“At one point, I called my science teacher from 8th grade to say, ‘Tell me a little something about convection,”‘ says van Wyck, sitting in his apartment in Hancock Park’s historic Los Altos building, where he’s surrounded by orchids, bowls of lemons and a persistently affectionate cat. “I know a lot about welding now and a lot about physics. Without meaning to, I’m becoming a Renaissance man.”
Zelig’s more like it for the well-connected van Wyck, who grew up in a pecan grove on a rice farm outside Little Rock, where his parents were pals of Bill and Hillary.

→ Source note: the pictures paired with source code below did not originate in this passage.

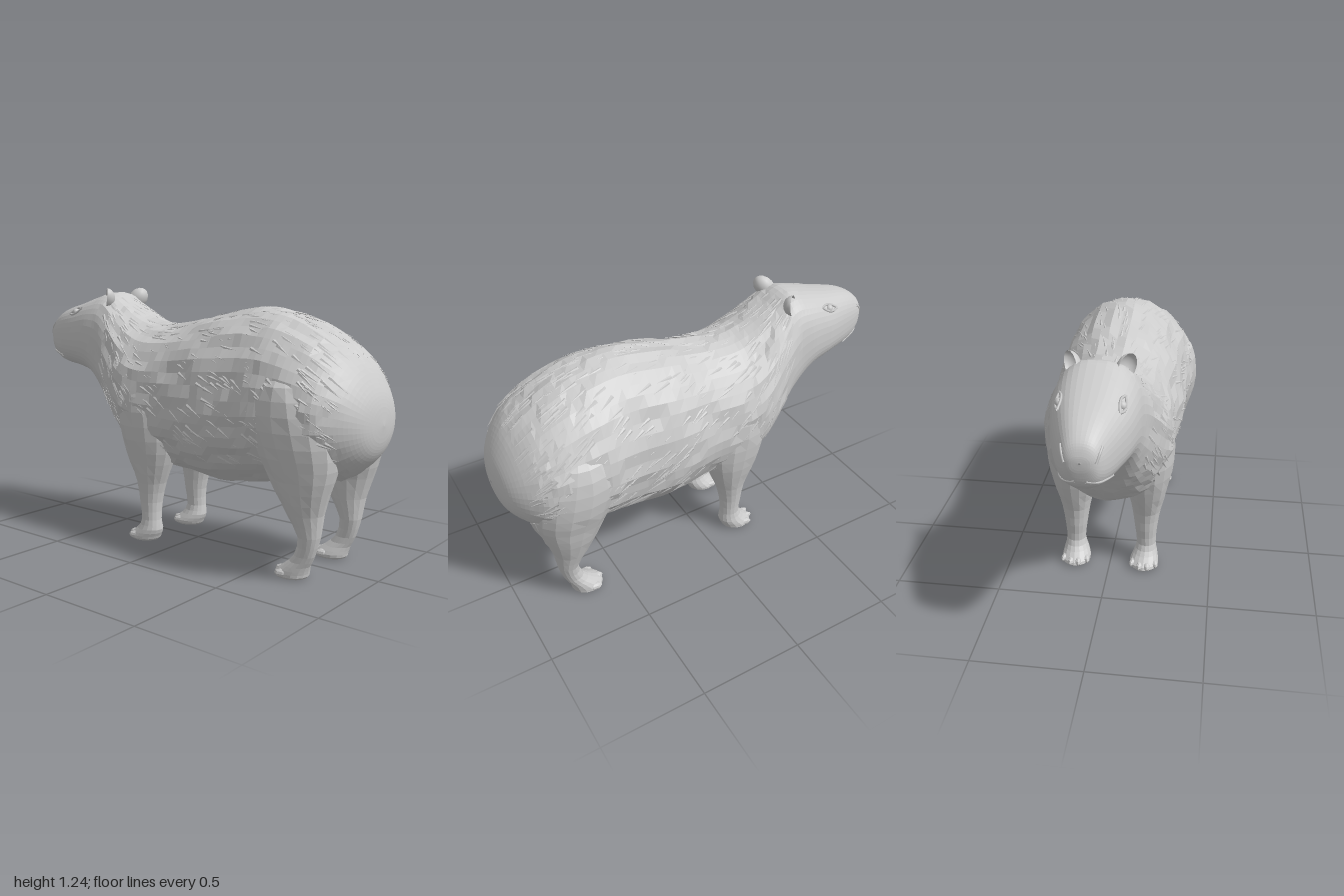
import * as THREE from 'three';
import { mergeGeometries } from 'three/addons/utils/BufferGeometryUtils.js';

const mat = new THREE.MeshStandardMaterial({ color: 0xcccccc, flatShading: true });
const thinMat = new THREE.MeshStandardMaterial({ color: 0xcccccc, side: THREE.DoubleSide });

// Body cross-sections, nose to rump: x, top, bottom, height of widest point, half width
const BODY = [
  [-1.0, 1.0, 0.995, 1.0, 0.005], [-0.995, 1.03, 0.95, 0.99, 0.045], [-0.975, 1.07, 0.89, 0.98, 0.075],
  [-0.93, 1.105, 0.855, 0.97, 0.1], [-0.86, 1.135, 0.835, 0.97, 0.128], [-0.74, 1.165, 0.82, 0.97, 0.165],
  [-0.62, 1.2, 0.78, 0.97, 0.188], [-0.52, 1.22, 0.67, 0.93, 0.2], [-0.42, 1.16, 0.535, 0.86, 0.235],
  [-0.3, 1.1, 0.425, 0.76, 0.285], [-0.18, 1.07, 0.375, 0.71, 0.3], [0, 1.085, 0.355, 0.7, 0.295],
  [0.2, 1.13, 0.335, 0.7, 0.325], [0.4, 1.16, 0.36, 0.7, 0.32], [0.57, 1.14, 0.39, 0.72, 0.34],
  [0.72, 1.08, 0.405, 0.72, 0.34], [0.83, 1.01, 0.43, 0.71, 0.315], [0.91, 0.93, 0.48, 0.7, 0.25],
  [0.965, 0.84, 0.54, 0.69, 0.175], [0.99, 0.77, 0.6, 0.68, 0.1], [1, 0.69, 0.68, 0.685, 0.005],
];
// Leg cross-sections, sole to top: y, x min, x max, z min, z max
const HIND = [
  [0, 0.66, 0.68, 0.16, 0.18], [0.003, 0.6, 0.74, 0.11, 0.235], [0.025, 0.595, 0.75, 0.1, 0.243],
  [0.06, 0.64, 0.76, 0.12, 0.235], [0.11, 0.69, 0.785, 0.138, 0.225], [0.2, 0.71, 0.81, 0.127, 0.237],
  [0.3, 0.655, 0.825, 0.108, 0.267], [0.4, 0.6, 0.855, 0.09, 0.3], [0.5, 0.545, 0.885, 0.06, 0.325],
  [0.6, 0.5, 0.89, 0.05, 0.352], [0.73, 0.47, 0.87, 0.08, 0.362], [0.85, 0.53, 0.8, 0.12, 0.335],
  [0.93, 0.62, 0.7, 0.16, 0.25],
];
const FORE = [
  [0, -0.2, -0.18, 0.16, 0.18], [0.003, -0.27, -0.13, 0.11, 0.235], [0.025, -0.275, -0.115, 0.1, 0.243],
  [0.06, -0.235, -0.1, 0.115, 0.235], [0.11, -0.205, -0.105, 0.13, 0.225], [0.2, -0.215, -0.1, 0.12, 0.23],
  [0.3, -0.23, -0.075, 0.105, 0.245], [0.4, -0.27, -0.035, 0.085, 0.27], [0.52, -0.31, 0.0, 0.06, 0.295],
  [0.66, -0.33, 0.0, 0.06, 0.305], [0.8, -0.29, -0.06, 0.1, 0.285], [0.9, -0.2, -0.14, 0.15, 0.21],
];

const hash = (a, b) => {
  const s = Math.sin(a * 127.1 + b * 311.7) * 43758.5453;
  return s - Math.floor(s);
};
const spow = (v, e) => Math.sign(v) * Math.abs(v) ** e;

// Smooth interpolation between table rows, u measured in rows
function sample(table, u) {
  const n = table.length - 1, i = Math.min(Math.floor(u), n - 1), t = u - i;
  const [a, b, c, d] = [i - 1, i, i + 1, i + 2].map(k => table[THREE.MathUtils.clamp(k, 0, n)]);
  return b.map((_, k) => {
    const m0 = (c[k] - a[k]) / 2, m1 = (d[k] - b[k]) / 2, t2 = t * t, t3 = t2 * t;
    return (2 * t3 - 3 * t2 + 1) * b[k] + (t3 - 2 * t2 + t) * m0 + (3 * t2 - 2 * t3) * c[k] + (t3 - t2) * m1;
  });
}

// Skin a tube of closed rings
function loft(rows, cols, point) {
  const pos = [], idx = [];
  for (let i = 0; i <= rows; i++) {
    for (let j = 0; j < cols; j++) {
      pos.push(...point(i, j));
      if (i === rows) continue;
      const a = i * cols + j, b = i * cols + (j + 1) % cols;
      idx.push(a, a + cols, b + cols, a, b + cols, b);
    }
  }
  const g = new THREE.BufferGeometry();
  g.setAttribute('position', new THREE.Float32BufferAttribute(pos, 3));
  g.setIndex(idx);
  g.computeVertexNormals();
  return g;
}

function bodyPoint(u, angle, lift = 0) {
  const [x, top, bottom, mid, w] = sample(BODY, u);
  const e = THREE.MathUtils.lerp(0.82, 1, THREE.MathUtils.smoothstep(x, -0.5, -0.2));
  const s = Math.sin(angle), c = Math.cos(angle);
  return new THREE.Vector3(x, mid + ((s > 0 ? top - mid : mid - bottom) + lift) * spow(s, e), (w + lift) * spow(c, e));
}

// Torso and head with a streaky coat relief
function bodyGeometry() {
  const rows = 90, cols = 44;
  return loft(rows, cols, (i, j) => {
    const u = i / rows * (BODY.length - 1), x = sample(BODY, u)[0];
    const furry = THREE.MathUtils.smoothstep(x, -0.6, -0.35) * (1 - THREE.MathUtils.smoothstep(x, 0.8, 0.95));
    const lift = furry * 0.016 * (hash(Math.floor((i + j * 2) / 4), j) - 0.5);
    return bodyPoint(u, j / cols * Math.PI * 2, lift).toArray();
  });
}

// Flat tapering locks of hair lying back along the coat
function furGeometry() {
  const locks = [], up = new THREE.Vector3(0, 1, 0);
  for (let k = 0; k < 620; k++) {
    const u = 7.6 + hash(k, 1) * 9.2, a = -0.7 + hash(k, 2) * (Math.PI + 1.4);
    const p = bodyPoint(u, a);
    const du = bodyPoint(u + 0.05, a).sub(p).normalize(), da = bodyPoint(u, a + 0.05).sub(p).normalize();
    const normal = du.clone().cross(da).normalize();
    const down = up.clone().projectOnPlane(normal).multiplyScalar(-0.3 - 0.4 * hash(k, 3));
    const dir = du.add(down).addScaledVector(normal, 0.13).normalize();
    const side = dir.clone().cross(normal).normalize();
    const out = side.clone().cross(dir);
    const g = new THREE.ConeGeometry(0.009, 0.06 + 0.05 * hash(k, 4), 4, 1, true);
    g.scale(1, 1, 0.5);
    g.applyMatrix4(new THREE.Matrix4().makeBasis(side, dir, out).setPosition(p.addScaledVector(normal, 0.001)));
    locks.push(g);
  }
  return mergeGeometries(locks);
}

function legGeometry(table, side) {
  const rows = (table.length - 1) * 2, cols = 16;
  return loft(rows, cols, (i, j) => {
    const [y, x0, x1, z0, z1] = sample(table, i / 2), a = j / cols * Math.PI * 2;
    const r = 1 + (y > 0.3 ? 0.04 : 0.01) * (hash(i >> 1, j) - 0.5);
    return [(x0 + x1) / 2 + (x1 - x0) / 2 * r * Math.cos(a), Math.max(y, 0),
      side * (z0 + z1) / 2 + (z1 - z0) / 2 * r * Math.sin(a)];
  });
}

export function createModel() {
  const model = new THREE.Group();
  const add = (name, geometry, material = mat, parent = model) => {
    const m = new THREE.Mesh(geometry, material);
    m.name = name;
    parent.add(m);
    return m;
  };
  add('body', bodyGeometry());
  add('furLocks', furGeometry());

  for (const side of [1, -1]) {
    const label = side > 0 ? 'left' : 'right';
    const at = (u, a, lift = 0) => bodyPoint(u, side > 0 ? a : Math.PI - a, lift);

    // Legs with splayed toes
    for (const [name, table, toes, x] of [['FrontLeg', FORE, 4, -0.245], ['HindLeg', HIND, 3, 0.63]]) {
      const leg = new THREE.Group();
      leg.name = label + name;
      model.add(leg);
      add('limb', legGeometry(table, side), mat, leg);
      for (let k = 0; k < toes; k++) {
        const f = k / (toes - 1) * 2 - 1;
        const toe = add('toe', new THREE.SphereGeometry(1, 8, 6), mat, leg);
        toe.scale.set(0.045, 0.021, 0.075 / toes);
        toe.position.set(x + 0.03 * f * f, 0.023, side * 0.172 + f * 0.05);
        toe.rotation.y = f * 0.3;
      }
    }

    // Cupped ear opening forward and outward
    const ear = add(label + 'Ear', new THREE.SphereGeometry(1, 14, 6, 0, Math.PI * 2, 0, Math.PI / 2), thinMat);
    ear.scale.set(0.048, 0.045, 0.062);
    ear.position.set(-0.51, 1.187, side * 0.118);
    ear.quaternion.setFromUnitVectors(new THREE.Vector3(0, -1, 0), new THREE.Vector3(-0.65, 0.1, side * 0.75).normalize());

    // Eye with almond lids
    const eye = add(label + 'Eye', new THREE.SphereGeometry(0.019, 10, 8), thinMat);
    eye.position.copy(at(5.1, 0.78, -0.004));
    for (const bend of [0.1, -0.09]) {
      const lid = new THREE.CatmullRomCurve3([-0.4, -0.15, 0.15, 0.4].map((d, k) =>
        at(5.1 + d, 0.78 + d * 0.1 + (k % 3 ? bend : 0), 0.003)));
      add(label + 'Eyelid', new THREE.TubeGeometry(lid, 10, 0.006, 5), thinMat);
    }

    // Nostril rim and lip line
    const nostril = new THREE.CatmullRomCurve3([at(1.5, 0.1), at(2.1, 0.45), at(2.7, 0.6)]);
    add(label + 'Nostril', new THREE.TubeGeometry(nostril, 8, 0.006, 5), thinMat);
    const lip = new THREE.CatmullRomCurve3([at(1.6, -1.3), at(2.3, -0.75), at(3.2, -0.6), at(4, -0.65)]);
    add(label + 'Lip', new THREE.TubeGeometry(lip, 10, 0.006, 5), thinMat);
  }
  return model;
}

Later, at Yale, van Wyck drew attention with his elegant off-campus galas. “There were parties there with people barfing, but that wasn’t Bronson’s scene,” says his friend Jill Kopelman. “He brought glamour to New Haven.”
After drumming up campus support for the Clinton presidential campaign, he helped Hillary with her correspondence, then popped up in Paris as protocol assistant to Pamela Harriman. Four years ago, he landed in Los Angeles, where he assisted producer Al Uzielli at Destination Films. “There’s almost a Truman Capote feeling about him,” says Uzielli. “It’s a showman quality, but it’s not blown up enough to be false.”
His showmanship extended to an impromptu birthday dinner he tossed for Uzielli. “He’s a little crazy,” says Uzielli’s mother, Ford, “and I think that’s what makes him so talented.” Ford advised van Wyck to stop what he was doing and turn party-planner.
Taking her advice, van Wyck left Destination Films and called in his mother, Mary Lynn, whose self-planned 1969 wedding made the “Town & Country” 1996 Best of the Century list, to work with him. “The process should be as much fun as the end result,” says son van Wyck, whose style can range from Corbusier furniture and rose topiary balls hung on filament wire to a swing club DNC fund-raiser that took in 20 times its cost. Part of his approach includes keeping a lean budget and interviewing private clients about what kind of movies they like and where they travel. “If I do my job well enough, no one needs to know the hostess didn’t do it,” he says.
“The parties they throw are always unforgettable,” says Hillary Clinton, who praises the van Wycks’ taste and hard work. Now the company’s client list includes Fords, Lazards, Senator Edward Kennedy and Mellons. With wedding season approaching, Van Wyck & Van Wyck is working on a reception in Nantucket, Mass., and two in the Hamptons in New York, one of which Mary Lynn van Wyck has been scouting the perfect rustic barn. (“He made a tent in the pouring rain look beautiful,” says Marina Rust, whose rehearsal dinner Bronson van Wyck staged last year.) In a coup, the van Wycks have landed the high-end parties for the Democrats’ upcoming August convention in Los Angeles.
“You look at some of the people who do this for a living and you think, would you want to have them over for dinner?” van Wyck asks, pondering his newfound success. “I hope people would want to have us for dinner, and not because we travel everywhere with massive quantities of French tulips and live orchids.”